*** Records ***

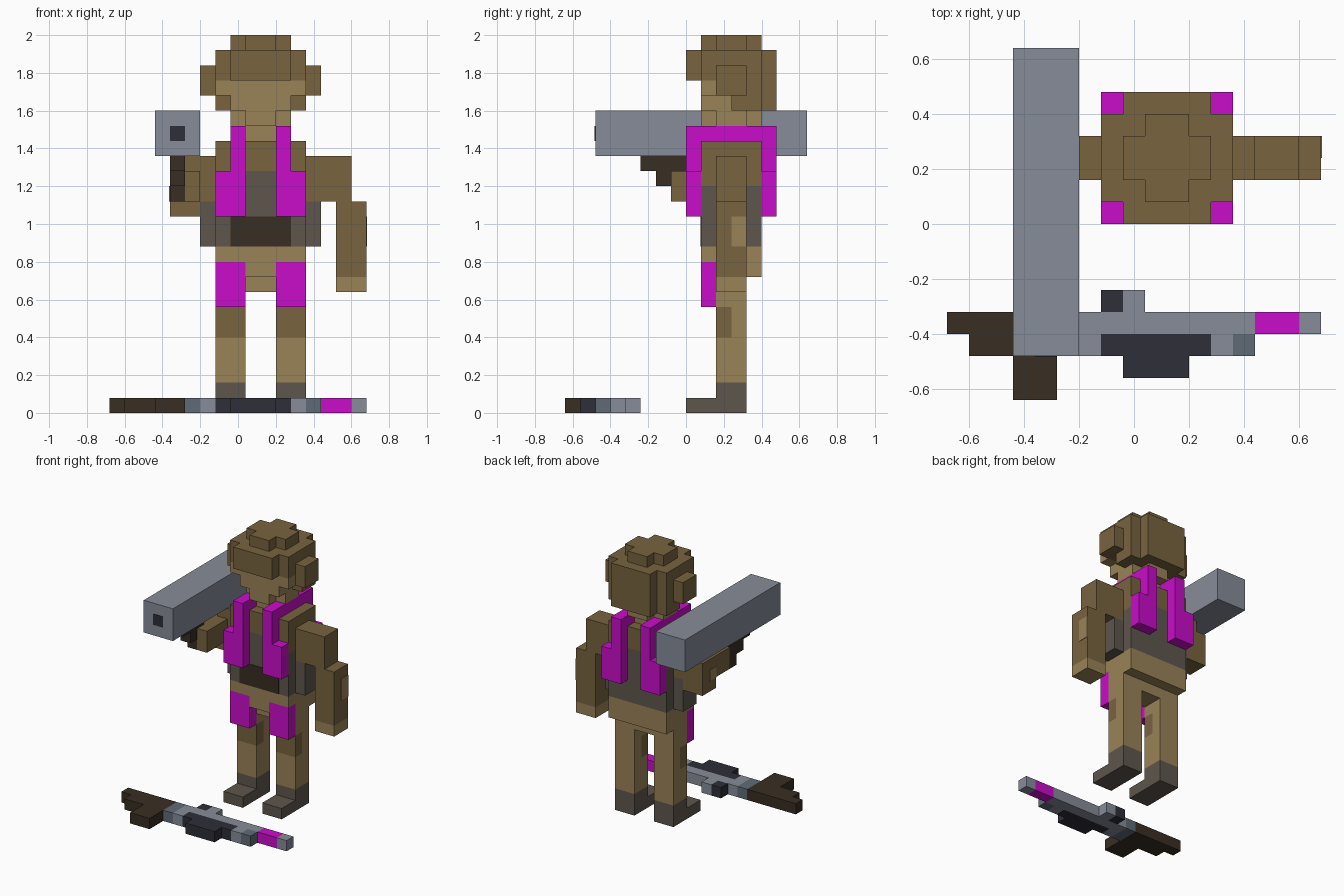
import bpy
import bmesh
from mathutils import Vector

if "Cube" in bpy.data.objects:
    bpy.data.objects.remove(bpy.data.objects["Cube"], do_unlink=True)

UNIT = 0.08                        # edge of one block
ORIGIN = Vector((0.12, 0.24, 0))   # middle of the body on the ground
THIN = 0.05                        # painted plate thickness, in blocks


def material(name, hex_code):
    rgb = [int(hex_code[i:i + 2], 16) / 255 for i in (0, 2, 4)]
    linear = [((c + 0.055) / 1.055) ** 2.4 if c > 0.04 else c / 12.92 for c in rgb]
    mat = bpy.data.materials.new(name)
    mat.use_nodes = True
    mat.diffuse_color = (*linear, 1)
    mat.node_tree.nodes["Principled BSDF"].inputs["Base Color"].default_value = (*linear, 1)
    return mat


brown = material("brown cloth", "78633f")
tan = material("tan skin", "9a8358")
magenta = material("magenta padding", "ca0cca")
grey = material("warm grey", "5e564d")
wood = material("dark wood", "392e23")
steel = material("light steel", "868c98")
dull_steel = material("dull steel", "606b76")
black = material("gunmetal black", "2e2e38")


def part(name, mat, *boxes, mirror=False):
    """One object made of boxes, each given as x, y and z ranges in blocks."""
    boxes = list(boxes)
    if mirror:
        boxes += [((-x[1], -x[0]), y, z) for x, y, z in boxes]
    bm = bmesh.new()
    for spans in boxes:
        low = Vector([s[0] for s in spans])
        size = Vector([s[1] for s in spans]) - low
        for v in bmesh.ops.create_cube(bm, size=1)["verts"]:
            corner = v.co + Vector((0.5, 0.5, 0.5))
            v.co = ORIGIN + UNIT * (low + corner * size)
    mesh = bpy.data.meshes.new(name)
    bm.to_mesh(mesh)
    bm.free()
    mesh.materials.append(mat)
    bpy.context.collection.objects.link(bpy.data.objects.new(name, mesh))


# Spans shared by many parts
deep, core = (-2, 2), (-1, 1)
wide, limb = (-3, 3), (1, 3)

# Legs
part("boots", grey, (limb, (-3, 1), (0, 1)), (limb, core, (1, 2)), mirror=True)
part("legs", tan, (limb, core, (2, 5)), (limb, (0, 1), (5, 7)),
     (limb, core, (7, 9)), mirror=True)
part("knees", brown, (limb, (-1, 0), (5, 7)), mirror=True)
part("thigh_pads", magenta, (limb, (-2, -1), (7, 10)), mirror=True)

# Torso
part("hips", tan, (wide, (-1, 2), (9, 11)), (wide, (-2, -1), (10, 11)),
     (core, (-2, -1), (9, 10)), (core, core, (8, 9)))
part("waist", grey, (wide, deep, (11, 15)), (core, deep, (15, 16)))
part("belt", wood, (deep, (-2 - THIN, -2), (11, 13)))
part("side_pouches", grey, ((3, 4), core, (11, 14)), mirror=True)
part("chest", brown, (wide, deep, (16, 18)))
part("chest_sides", brown, (limb, deep, (15, 16)), mirror=True)

# Padded vest
for side, y in (("front", (-3, -2)), ("back", (2, 3))):
    part("vest_" + side, magenta, (limb, y, (13, 16)), ((1, 2), y, (16, 18)), mirror=True)
part("shoulder_straps", magenta, ((1, 2), (-3, 3), (18, 19)), mirror=True)

# Left arm, hanging
part("left_arm", brown, ((3, 6), core, (14, 17)), ((5, 7), core, (9, 14)))
part("left_hand", tan, ((5, 7), core, (8, 9)))
part("left_elbow_patch", tan, ((7, 7 + THIN), (0, 1), (11, 13)))

# Right arm, bent forward to the launcher
part("right_upper_arm", brown, ((-5, -3), core, (14, 17)))
part("right_forearm", brown, ((-6, -4), core, (13, 14)), ((-6, -5), core, (14, 16)),
     ((-6, -4), (-3, -1), (14, 16)), ((-5, -4), (-4, -3), (14, 16)))
part("right_elbow_patch", tan, ((-6 - THIN, -6), (-1, 0), (14, 15)))

# Launcher
part("launcher_tube", steel, ((-7, -4), (-9, 5), (17, 20)))
part("launcher_bore", black, ((-6, -5), (-9 - THIN, -9), (18, 19)))
part("launcher_grip", wood, ((-6, -5), (-6, -3), (16, 17)),
     ((-6, -5), (-5, -4), (15, 16)), ((-6, -5), (-4, -3), (14, 16)))

# Head
part("neck", tan, (core, core, (18, 19)))
part("chin", tan, (deep, core, (19, 20)), (core, deep, (19, 20)))
part("face", tan, (deep, (-2, 0), (20, 21)), (wide, (-2, -1), (21, 22)))
part("hair", brown, (wide, (0, 2), (20, 21)), (wide, (-1, 2), (21, 22)),
     (wide, deep, (22, 24)), (deep, (2, 3), (20, 24)), (deep, (-3, -2), (22, 24)))
part("hair_top", brown, (deep, core, (24, 25)), (core, deep, (24, 25)))
part("hair_puffs", brown, ((3, 4), core, (21, 23)), mirror=True)

# Rifle lying on the ground
flat, barrel, under = (0, 1), (-8, -7), (-9, -8)
part("rifle_stock", wood, ((-10, -5), barrel, flat), ((-9, -5), under, flat),
     ((-7, -5), (-11, -9), flat))
part("rifle_body", steel, ((-4, 4), barrel, flat), ((-4, -3), under, flat),
     ((2, 3), under, flat), ((-2, -1), (-7, -6), flat))
part("rifle_fittings", dull_steel, ((-5, -4), (-9, -7), flat), ((3, 4), under, flat))
part("rifle_handguard", black, ((-3, 2), under, flat), ((-2, 1), (-10, -9), flat))
part("rifle_sight", black, ((-3, -2), (-7, -6), flat))
part("rifle_band", magenta, ((4, 6), barrel, flat))
part("rifle_muzzle", steel, ((6, 7), barrel, flat))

*** End of Records ***

Work to complete :: Copy every entry exactly, leaving out the pictures.

Answer box ::
import bpy
import bmesh
from mathutils import Vector

if "Cube" in bpy.data.objects:
    bpy.data.objects.remove(bpy.data.objects["Cube"], do_unlink=True)

UNIT = 0.08                        # edge of one block
ORIGIN = Vector((0.12, 0.24, 0))   # middle of the body on the ground
THIN = 0.05                        # painted plate thickness, in blocks


def material(name, hex_code):
    rgb = [int(hex_code[i:i + 2], 16) / 255 for i in (0, 2, 4)]
    linear = [((c + 0.055) / 1.055) ** 2.4 if c > 0.04 else c / 12.92 for c in rgb]
    mat = bpy.data.materials.new(name)
    mat.use_nodes = True
    mat.diffuse_color = (*linear, 1)
    mat.node_tree.nodes["Principled BSDF"].inputs["Base Color"].default_value = (*linear, 1)
    return mat


brown = material("brown cloth", "78633f")
tan = material("tan skin", "9a8358")
magenta = material("magenta padding", "ca0cca")
grey = material("warm grey", "5e564d")
wood = material("dark wood", "392e23")
steel = material("light steel", "868c98")
dull_steel = material("dull steel", "606b76")
black = material("gunmetal black", "2e2e38")


def part(name, mat, *boxes, mirror=False):
    """One object made of boxes, each given as x, y and z ranges in blocks."""
    boxes = list(boxes)
    if mirror:
        boxes += [((-x[1], -x[0]), y, z) for x, y, z in boxes]
    bm = bmesh.new()
    for spans in boxes:
        low = Vector([s[0] for s in spans])
        size = Vector([s[1] for s in spans]) - low
        for v in bmesh.ops.create_cube(bm, size=1)["verts"]:
            corner = v.co + Vector((0.5, 0.5, 0.5))
            v.co = ORIGIN + UNIT * (low + corner * size)
    mesh = bpy.data.meshes.new(name)
    bm.to_mesh(mesh)
    bm.free()
    mesh.materials.append(mat)
    bpy.context.collection.objects.link(bpy.data.objects.new(name, mesh))


# Spans shared by many parts
deep, core = (-2, 2), (-1, 1)
wide, limb = (-3, 3), (1, 3)

# Legs
part("boots", grey, (limb, (-3, 1), (0, 1)), (limb, core, (1, 2)), mirror=True)
part("legs", tan, (limb, core, (2, 5)), (limb, (0, 1), (5, 7)),
     (limb, core, (7, 9)), mirror=True)
part("knees", brown, (limb, (-1, 0), (5, 7)), mirror=True)
part("thigh_pads", magenta, (limb, (-2, -1), (7, 10)), mirror=True)

# Torso
part("hips", tan, (wide, (-1, 2), (9, 11)), (wide, (-2, -1), (10, 11)),
     (core, (-2, -1), (9, 10)), (core, core, (8, 9)))
part("waist", grey, (wide, deep, (11, 15)), (core, deep, (15, 16)))
part("belt", wood, (deep, (-2 - THIN, -2), (11, 13)))
part("side_pouches", grey, ((3, 4), core, (11, 14)), mirror=True)
part("chest", brown, (wide, deep, (16, 18)))
part("chest_sides", brown, (limb, deep, (15, 16)), mirror=True)

# Padded vest
for side, y in (("front", (-3, -2)), ("back", (2, 3))):
    part("vest_" + side, magenta, (limb, y, (13, 16)), ((1, 2), y, (16, 18)), mirror=True)
part("shoulder_straps", magenta, ((1, 2), (-3, 3), (18, 19)), mirror=True)

# Left arm, hanging
part("left_arm", brown, ((3, 6), core, (14, 17)), ((5, 7), core, (9, 14)))
part("left_hand", tan, ((5, 7), core, (8, 9)))
part("left_elbow_patch", tan, ((7, 7 + THIN), (0, 1), (11, 13)))

# Right arm, bent forward to the launcher
part("right_upper_arm", brown, ((-5, -3), core, (14, 17)))
part("right_forearm", brown, ((-6, -4), core, (13, 14)), ((-6, -5), core, (14, 16)),
     ((-6, -4), (-3, -1), (14, 16)), ((-5, -4), (-4, -3), (14, 16)))
part("right_elbow_patch", tan, ((-6 - THIN, -6), (-1, 0), (14, 15)))

# Launcher
part("launcher_tube", steel, ((-7, -4), (-9, 5), (17, 20)))
part("launcher_bore", black, ((-6, -5), (-9 - THIN, -9), (18, 19)))
part("launcher_grip", wood, ((-6, -5), (-6, -3), (16, 17)),
     ((-6, -5), (-5, -4), (15, 16)), ((-6, -5), (-4, -3), (14, 16)))

# Head
part("neck", tan, (core, core, (18, 19)))
part("chin", tan, (deep, core, (19, 20)), (core, deep, (19, 20)))
part("face", tan, (deep, (-2, 0), (20, 21)), (wide, (-2, -1), (21, 22)))
part("hair", brown, (wide, (0, 2), (20, 21)), (wide, (-1, 2), (21, 22)),
     (wide, deep, (22, 24)), (deep, (2, 3), (20, 24)), (deep, (-3, -2), (22, 24)))
part("hair_top", brown, (deep, core, (24, 25)), (core, deep, (24, 25)))
part("hair_puffs", brown, ((3, 4), core, (21, 23)), mirror=True)

# Rifle lying on the ground
flat, barrel, under = (0, 1), (-8, -7), (-9, -8)
part("rifle_stock", wood, ((-10, -5), barrel, flat), ((-9, -5), under, flat),
     ((-7, -5), (-11, -9), flat))
part("rifle_body", steel, ((-4, 4), barrel, flat), ((-4, -3), under, flat),
     ((2, 3), under, flat), ((-2, -1), (-7, -6), flat))
part("rifle_fittings", dull_steel, ((-5, -4), (-9, -7), flat), ((3, 4), under, flat))
part("rifle_handguard", black, ((-3, 2), under, flat), ((-2, 1), (-10, -9), flat))
part("rifle_sight", black, ((-3, -2), (-7, -6), flat))
part("rifle_band", magenta, ((4, 6), barrel, flat))
part("rifle_muzzle", steel, ((6, 7), barrel, flat))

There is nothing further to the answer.